There are only $$26 \times 26$$ such pairs (which is a constant), an each pair uses only $$O(n)$$ time, so we end up with $$O(n)$$ time algorithm

Lets take an example so this becomes clear

Let the input string be $$aaabbbbbabcbbbaaaa$$

Now for example, let $$c_1 = b, c_2 = a$$

Ignore every other character (or simply replace it by $$0$$), then replace $$b$$ by $$1$$ and $$a$$ by $$-1$$, then we get the array $$-1 \ -1 \ -1 \ 1 \ 1 \ 1 \ 1 \ 1 \ -1 \ 1 \ 1 \ 1 \ 1 \ -1 \ -1 \ -1 \ -1$$, now compute the maximum sum of a contiguous subarray = $$8$$

And so $$c_1 = b, c_2 = a$$ we have $$f_{max} - f_{min} = 8$$ ($$c_1$$ is max and $$c_2$$ is min)

Now repeat this for every pair $$c_1,c_2$$, and the output would be the pair with the greatest deviation ($$f_{max} - f_{min}$$)

Again, there are only $$26 \times 26$$ such pairs (constant), and for every pair we need only $$O(n)$$ steps, and getting the max over a constant number of pairs takes constant time, so we end up with an $$O(n)$$ algorithm

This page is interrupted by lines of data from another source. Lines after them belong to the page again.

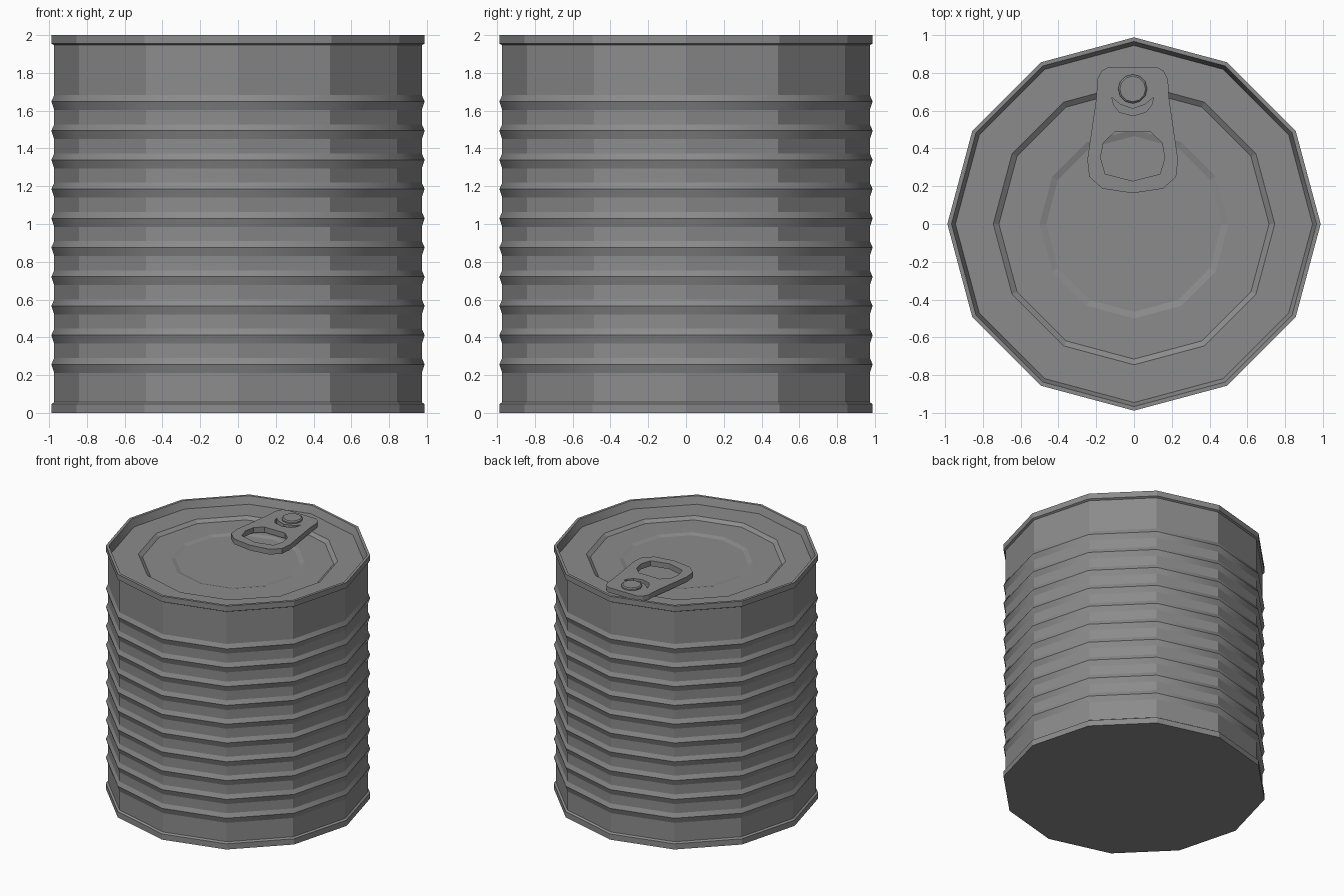
import bpy, bmesh, math

if "Cube" in bpy.data.objects:
    bpy.data.objects.remove(bpy.data.objects["Cube"])

SIDES = 12
steel = bpy.data.materials.new("grey_steel")
steel.diffuse_color = (0.26, 0.26, 0.26, 1)
steel.use_nodes = True
steel.node_tree.nodes["Principled BSDF"].inputs["Base Color"].default_value = steel.diffuse_color


def lathe(name, profile, sides, center=(0, 0)):
    """Revolve an (r, z) profile, bottom to top, and close both ends."""
    bm = bmesh.new()
    rings = []
    for r, z in profile:
        rings.append([bm.verts.new((center[0] + r * math.cos(2 * math.pi * i / sides),
                                    center[1] + r * math.sin(2 * math.pi * i / sides), z))
                      for i in range(sides)])
    for a, b in zip(rings, rings[1:]):
        for i in range(sides):
            j = (i + 1) % sides
            bm.faces.new((a[i], a[j], b[j], b[i]))
    bm.faces.new(rings[0][::-1])
    bm.faces.new(rings[-1])
    bm.normal_update()
    # sloped rib faces are smooth around the can, everything else is flat
    for f in bm.faces:
        f.smooth = 0.1 < abs(f.normal.z) < 0.6
    for e in bm.edges:
        e.smooth = e.calc_face_angle(0) < math.radians(29.9)
    me = bpy.data.meshes.new(name)
    bm.to_mesh(me)
    bm.free()
    ob = bpy.data.objects.new(name, me)
    me.materials.append(steel)
    bpy.context.collection.objects.link(ob)
    return ob


# can body: bottom rim, ten ribs, top rim, stepped lid
R, RIM = 0.973, 0.988
profile = [(RIM, 0), (RIM, 0.047), (R, 0.057)]
for i in range(10):
    z = 0.257 + i * 0.1546
    profile += [(R, z - 0.045), (RIM, z), (R, z + 0.034)]
profile += [(R, 1.947), (RIM, 1.955), (RIM, 2.0), (0.966, 2.0), (0.945, 1.94),
            (0.745, 1.94), (0.715, 1.918), (0.5, 1.918), (0.465, 1.908)]
lathe("can_body", profile, SIDES)

# pull tab: outline with finger hole and crescent slot
CX = -0.007


def mirrored(half):
    """Right half listed top to bottom; mirror it to a closed loop."""
    return half + [(-x, y) for x, y in reversed(half) if x > 0]


outline = mirrored([(0.13, 0.83), (0.165, 0.81), (0.187, 0.765), (0.192, 0.67),
                    (0.24, 0.34), (0.23, 0.25), (0.16, 0.187), (0, 0.163)])
finger_hole = mirrored([(0.095, 0.487), (0.155, 0.43), (0.17, 0.35),
                        (0.145, 0.265), (0, 0.228)])
slot = [(0.11, 0.67), (0.1, 0.63), (0.07, 0.592), (0, 0.573), (-0.07, 0.592),
        (-0.1, 0.63), (-0.11, 0.67), (-0.065, 0.632), (0, 0.61), (0.065, 0.632)]

cu = bpy.data.curves.new("pull_tab", 'CURVE')
cu.dimensions = '2D'
cu.fill_mode = 'BOTH'
cu.extrude = 0.022
for loop in (outline, finger_hole, slot):
    sp = cu.splines.new('POLY')
    sp.points.add(len(loop) - 1)
    for p, (x, y) in zip(sp.points, loop):
        p.co = (x, y, 0, 1)
    sp.use_cyclic_u = True
cu.materials.append(steel)
tab = bpy.data.objects.new("pull_tab", cu)
tab.location = (CX, 0, 1.957)
bpy.context.collection.objects.link(tab)
bpy.context.view_layer.objects.active = tab
tab.select_set(True)
bpy.ops.object.convert(target='MESH')
bpy.ops.object.shade_flat()

# rivet holding the tab to the lid
lathe("rivet", [(0.077, 1.935), (0.077, 1.99), (0.068, 1.998)], 12, (CX, 0.715))
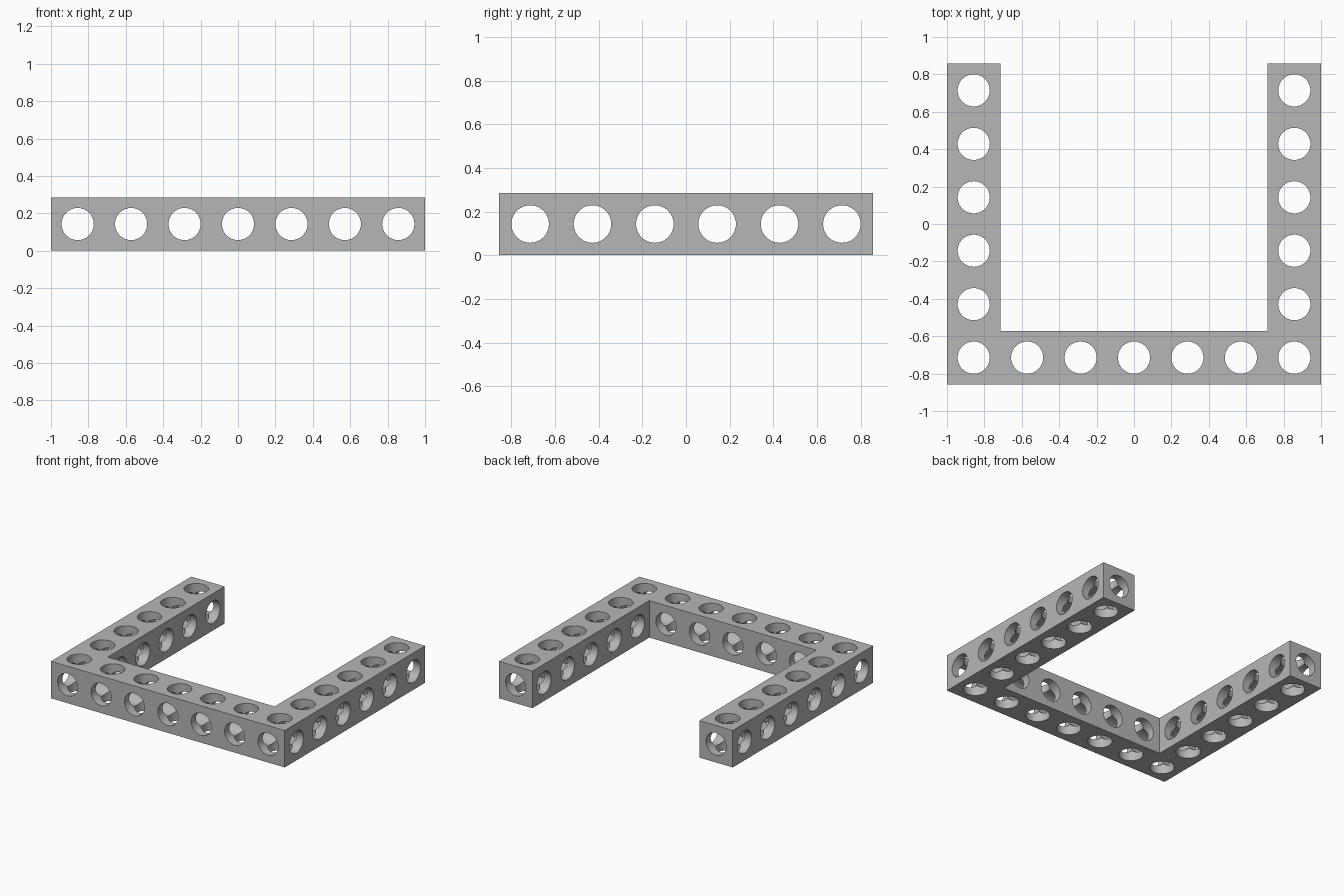
import bpy, bmesh, math
from mathutils import Matrix, Vector

old = bpy.data.objects.get("Cube")
if old:
    bpy.data.objects.remove(old, do_unlink=True)

COLS, ROWS = 7, 6
PITCH = 2 / COLS            # one hole per square cell
RADIUS = 0.086
HALF_X, HALF_Y = 1.0, ROWS * PITCH / 2
MID_Z = PITCH / 2

grey = bpy.data.materials.new("plain grey")
grey.use_nodes = True
colour = (0.47, 0.47, 0.47, 1)
grey.diffuse_color = colour
grey.node_tree.nodes["Principled BSDF"].inputs["Base Color"].default_value = colour


def make_object(name, bm):
    bmesh.ops.recalc_face_normals(bm, faces=bm.faces)
    mesh = bpy.data.meshes.new(name)
    bm.to_mesh(mesh)
    bm.free()
    mesh.materials.append(grey)
    obj = bpy.data.objects.new(name, mesh)
    bpy.context.collection.objects.link(obj)
    return obj


def cell_x(i):
    return (i - (COLS - 1) / 2) * PITCH


def cell_y(j):
    return (j - (ROWS - 1) / 2) * PITCH


# U-shaped bar: outline extruded to one cell of height
inner_x, inner_y = HALF_X - PITCH, PITCH - HALF_Y
half = [(HALF_X, -HALF_Y), (HALF_X, HALF_Y), (inner_x, HALF_Y), (inner_x, inner_y)]
outline = half + [(-x, y) for x, y in reversed(half)]
bm = bmesh.new()
base = bm.faces.new([bm.verts.new((x, y, 0)) for x, y in outline])
top = bmesh.ops.extrude_face_region(bm, geom=[base])["geom"]
bmesh.ops.translate(bm, vec=(0, 0, PITCH),
                    verts=[v for v in top if isinstance(v, bmesh.types.BMVert)])
frame = make_object("drilled_frame", bm)


# Straight drills, one set for each axis
def make_drills(name, axis, centres):
    bm = bmesh.new()
    turn = Vector((0, 0, 1)).rotation_difference(Vector(axis)).to_matrix().to_4x4()
    for centre in centres:
        bmesh.ops.create_cone(bm, cap_ends=True, segments=48, radius1=RADIUS,
                              radius2=RADIUS, depth=3,
                              matrix=Matrix.Translation(centre) @ turn)
    drills = make_object(name, bm)
    drills.hide_render = True
    return drills


cells = [(i, j) for i in range(COLS) for j in range(ROWS)
         if j == 0 or i in (0, COLS - 1)]
cutters = [
    make_drills("upright_drills", (0, 0, 1), [(cell_x(i), cell_y(j), 0) for i, j in cells]),
    make_drills("front_drills", (0, 1, 0), [(cell_x(i), 0, MID_Z) for i in range(COLS)]),
    make_drills("side_drills", (1, 0, 0), [(0, cell_y(j), MID_Z) for j in range(ROWS)]),
]

# Cut the holes, then discard the drills
bpy.ops.object.select_all(action='DESELECT')
frame.select_set(True)
bpy.context.view_layer.objects.active = frame
for cutter in cutters:
    cut = frame.modifiers.new(cutter.name, 'BOOLEAN')
    cut.operation = 'DIFFERENCE'
    cut.solver = 'MANIFOLD'
    cut.object = cutter
    bpy.ops.object.modifier_apply(modifier=cut.name)
for cutter in cutters:
    bpy.data.objects.remove(cutter, do_unlink=True)

bpy.ops.object.shade_smooth_by_angle(angle=math.radians(20))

• The approach is correct but it will not give the right answer. While calculating the maximum sub array sum, we should take only those subarrays which have at least one -1 in it. Segment with all +1s is equivalent to substrings with only a single character. Count of such segments are incorrect. e.g. abb ==> -1,1,1, the ans should be 1 not 2. We cant take the segment "bb" (i.e. [1,1]). One interesting fact here is, if string has only one character then the ans should be 0 not the length of the string. i.e. aaa => 1,1,1 = 0 NOT 3. Jun 4 at 23:11